‘Now I will turn the ’scope upon itself to examine the Neck of the bladder…and then, as I withdraw, we will see the orifice of the duct responsible for — ’
‘Yes, thank you very much. The narration more than suffices,’ say I.
‘But, wait, what have we here?’ He pauses and the image congeals. What we have here appears to me to be not only malevolent but huge, for it fills the entirety of the magick screen. I ask guardedly as to its nature.
‘It is a Lesion,’ says the Registrar knowledgeabubblie. ‘If you would be kind enough to keep very still, I shall make a sketch of it. I shall need to discuss it with the boss.’ (There is a Senior Registrar! think I with some comfort. The person who knows the most of all! And I am greateful once more to be in such hands.)
‘There,’ says he again at length. ‘Out!’ And the screen goes dark. ‘Now then, I am going to ask you to lie on your left-hand side. We need to examine the prostatae. You need not be alarmed. It is a digital examination.’

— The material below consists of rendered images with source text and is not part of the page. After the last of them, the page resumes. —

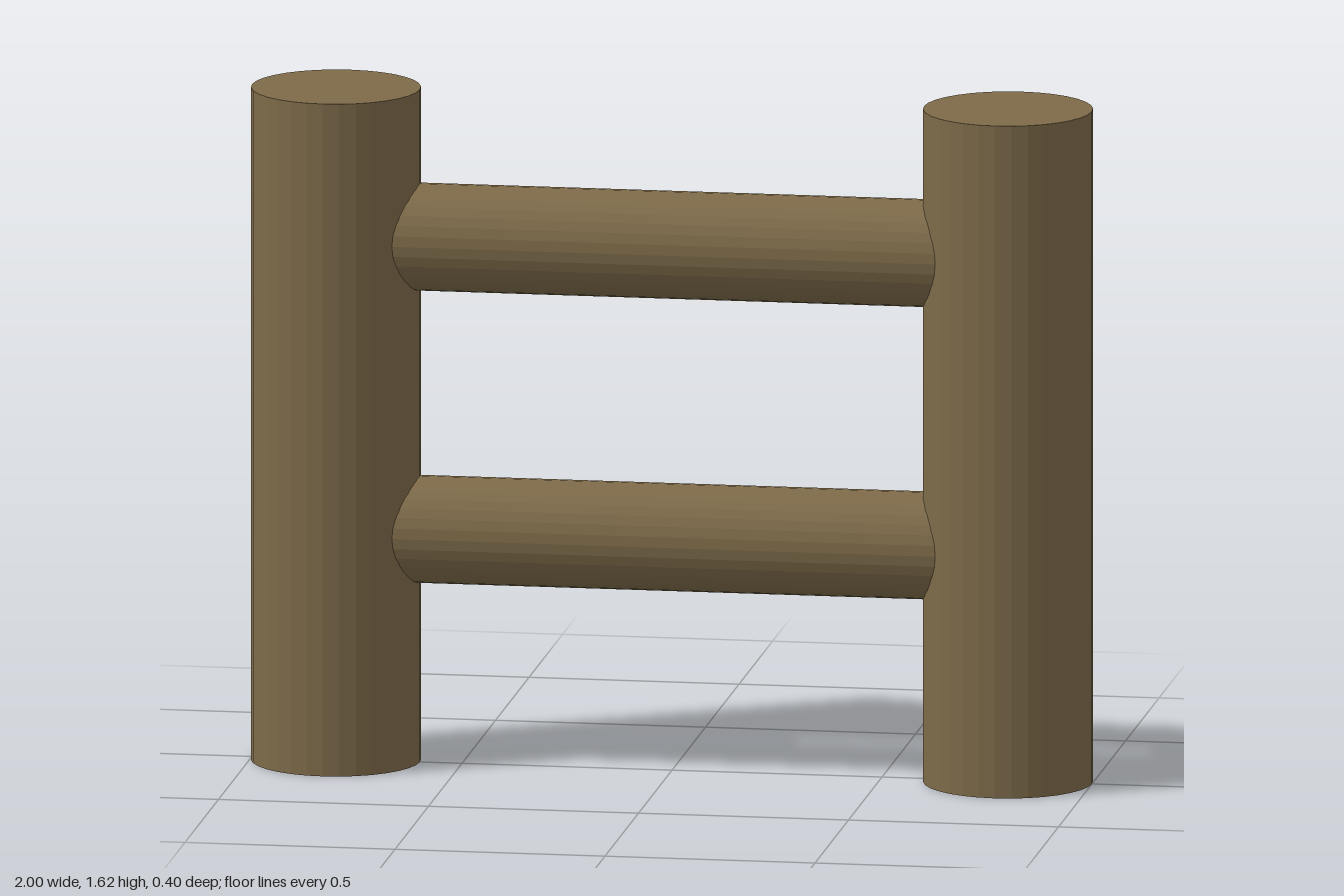
import * as THREE from 'three';

const POST_RADIUS = 0.2;
const POST_HEIGHT = 1.615;
const POST_X = 0.8;
const RAIL_RADIUS = 0.127;
const RAIL_HEIGHTS = { lowerRail: 0.56, upperRail: 1.262 };
const SIDES = 32;

export function createModel() {
  const group = new THREE.Group();
  group.name = 'fenceSection';
  const wood = new THREE.MeshStandardMaterial({ color: 0x7d6a49, flatShading: true });

  // Upright round posts, mirrored left and right
  const postGeometry = new THREE.CylinderGeometry(POST_RADIUS, POST_RADIUS, POST_HEIGHT, SIDES);
  for (const [name, side] of [['leftPost', 1], ['rightPost', -1]]) {
    const post = new THREE.Mesh(postGeometry, wood);
    post.name = name;
    post.position.set(side * POST_X, POST_HEIGHT / 2, 0);
    group.add(post);
  }

  // Round rails, their ends buried in the posts
  const railGeometry = new THREE.CylinderGeometry(RAIL_RADIUS, RAIL_RADIUS, POST_X * 2, SIDES);
  railGeometry.rotateZ(Math.PI / 2);
  for (const [name, y] of Object.entries(RAIL_HEIGHTS)) {
    const rail = new THREE.Mesh(railGeometry, wood);
    rail.name = name;
    rail.position.y = y;
    group.add(rail);
  }

  return group;
}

‘I know,’ say I, airily, for since the test drive of my new coach I am fully conversant with the subject and assume the Technologie, with its magick screen and little pictures, and its box with tiny lights, to be tucked out of sight. ‘How marvellously state-of-the-art!’
‘What??? — Oh!!!’ and I take a sharp in-breath.

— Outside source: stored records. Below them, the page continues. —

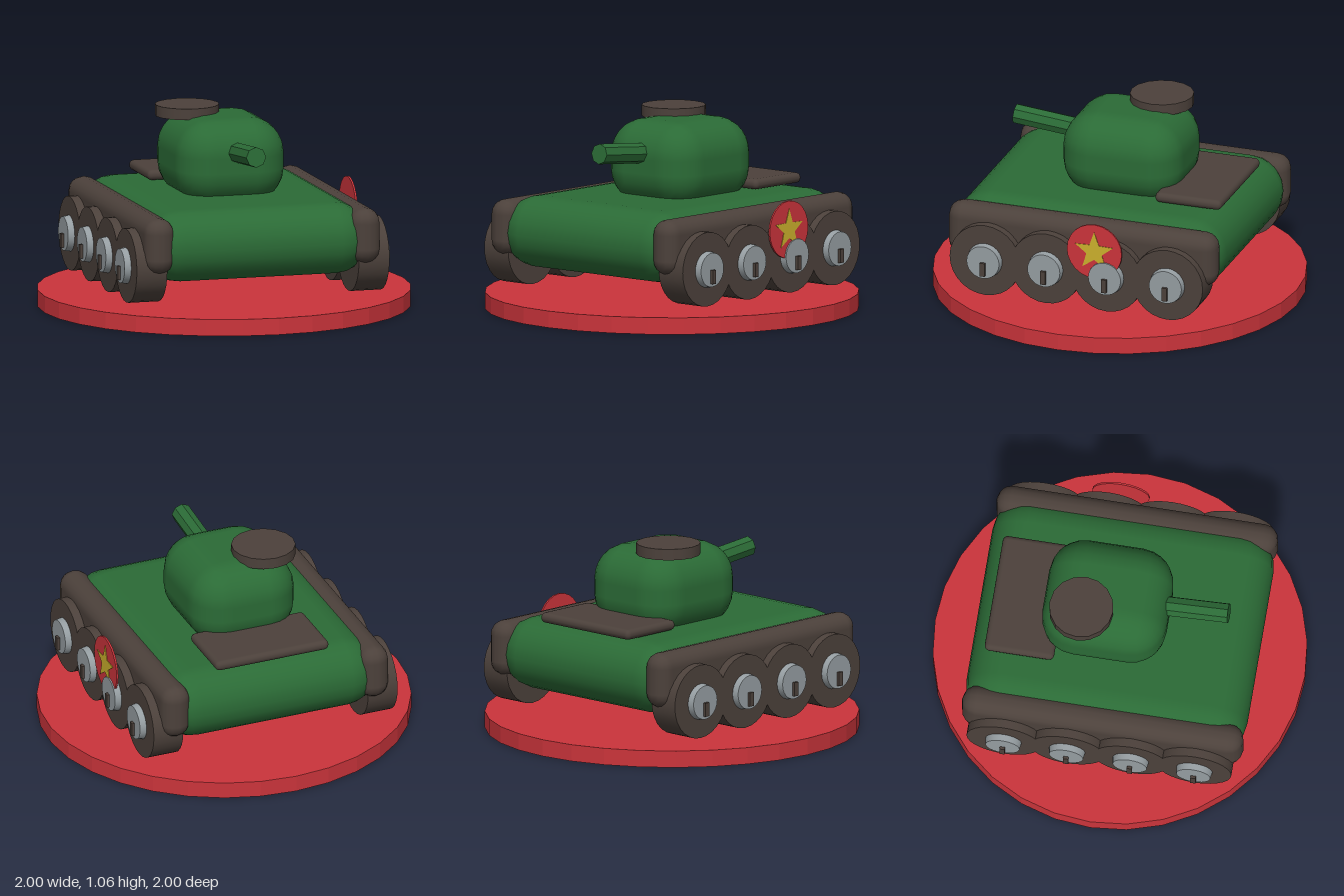
import * as THREE from 'three';
import { RoundedBoxGeometry } from 'three/addons/geometries/RoundedBoxGeometry.js';

const paint = (name, color) => {
  const m = new THREE.MeshStandardMaterial({ color });
  m.name = name;
  return m;
};

// Faceted copy of a geometry
function faceted(geometry) {
  const g = geometry.toNonIndexed();
  g.computeVertexNormals();
  return g;
}

export function createModel() {
  const green = paint('green', 0x2b6b36);
  const brown = paint('brown', 0x4c413b);
  const red = paint('red', 0xcb343b);
  const grey = paint('grey', 0x959da1);
  const yellow = paint('yellow', 0xcbb02d);

  const model = new THREE.Group();
  model.name = 'toyTank';

  function add(name, geometry, material, x, y, z, parent = model) {
    const mesh = new THREE.Mesh(geometry, material);
    mesh.name = name;
    mesh.position.set(x, y, z);
    parent.add(mesh);
    return mesh;
  }

  // Round display base
  add('base', faceted(new THREE.CylinderGeometry(1, 1, 0.09, 32)), red, 0, 0.045, 0);

  // Hull, turret and rear deck plate
  add('hull', new RoundedBoxGeometry(1.25, 0.385, 1.52, 3, 0.19), green, 0, 0.4325, 0);
  add('turret', new RoundedBoxGeometry(0.6, 0.46, 0.67, 3, 0.19), green, 0, 0.79, -0.065);
  add('rearPlate', new RoundedBoxGeometry(0.655, 0.056, 0.375, 2, 0.027), brown, 0, 0.656, -0.495);

  // Hatch on the turret roof
  add('hatch', new THREE.CylinderGeometry(0.172, 0.172, 0.06, 16), brown, -0.15, 1.03, -0.185);

  // Gun barrel, tipped slightly upward
  const barrel = add('barrel', faceted(new THREE.CylinderGeometry(0.055, 0.055, 0.45, 8)), green, 0, 0.87, 0.365);
  barrel.rotation.x = Math.PI / 2 - 0.095;

  // Running gear, mirrored on both sides
  const wheelGeo = new THREE.CylinderGeometry(0.2, 0.2, 0.17, 28).rotateZ(-Math.PI / 2);
  const hubGeo = new THREE.CylinderGeometry(0.092, 0.1, 0.05, 24).rotateZ(-Math.PI / 2);
  const fenderGeo = new RoundedBoxGeometry(0.165, 0.3, 1.52, 2, 0.08);
  const pinGeo = new THREE.BoxGeometry(0.05, 0.075, 0.028);
  for (const side of [1, -1]) {
    const gear = new THREE.Group();
    gear.name = side > 0 ? 'leftRunningGear' : 'rightRunningGear';
    if (side < 0) gear.rotation.y = Math.PI;
    model.add(gear);
    add('fender', fenderGeo, brown, 0.575, 0.455, 0, gear);
    for (const z of [-0.516, -0.172, 0.172, 0.516]) {
      add('wheel', wheelGeo, brown, 0.62, 0.33, z, gear);
      add('hub', hubGeo, grey, 0.715, 0.33, z, gear);
      add('pin', pinGeo, brown, 0.73, 0.293, z, gear);
    }
  }

  // Round badge with a star on the left side
  const badge = new THREE.Group();
  badge.name = 'badge';
  badge.position.set(0.728, 0.478, -0.112);
  badge.rotation.y = Math.PI / 2;
  model.add(badge);
  const discGeo = new THREE.CylinderGeometry(0.155, 0.155, 0.01, 24).rotateX(Math.PI / 2);
  add('badgeDisc', discGeo, red, 0, 0, 0, badge);
  const star = new THREE.Shape();
  for (let i = 0; i < 10; i++) {
    const r = i % 2 ? 0.046 : 0.113;
    const a = Math.PI / 2 + (i * Math.PI) / 5;
    if (i) star.lineTo(r * Math.cos(a), r * Math.sin(a));
    else star.moveTo(r * Math.cos(a), r * Math.sin(a));
  }
  star.closePath();
  add('badgeStar', new THREE.ExtrudeGeometry(star, { depth: 0.004, bevelEnabled: false }), yellow, 0, 0, 0.004, badge);

  return model;
}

‘Uh-huh…’ murmurs he, squinting at the ceiling as he executes the job at hand, ‘…just round here…’
‘…and a bit up here…’
‘…and around there…’
‘…and there we are, done!’
‘Sister, the sluice!’
There is the slapping of deliberate but ungainly splashy footsteps as she disappears from view, and then, with a great clanking of chains and an immense gurgle from a nearby drain, we are finished.
After a short while I am dressed again to meet the cold, and while Sister is busy with mop and bucket the Registrar summarises my Management Plan, which is to be as follows: viz. — that the amount of tumour poison in my blood is of a normal degree, so naught is necessary there; no stone is present, but he will discuss with colleagues the charcoal sketch he hath made, and that I am to expect a further appoyntment to have the depicted Lesion removed; that the nature of Brother Renald’s other findings be confirmed by magick ray etchings; and now if I have no questions that will be all for today.
‘Do you not wish to see my consent form?’ ask I as I button my coat.
‘Oh, God, they’re not using them now, are they?’ says he, and declines it. ‘But if you want to write to say you had a great time, I can put that in my Apraisall.’
After supper, to bed, though disturbed all night by nightmares of fighting my way out of a pink balloon before I drown.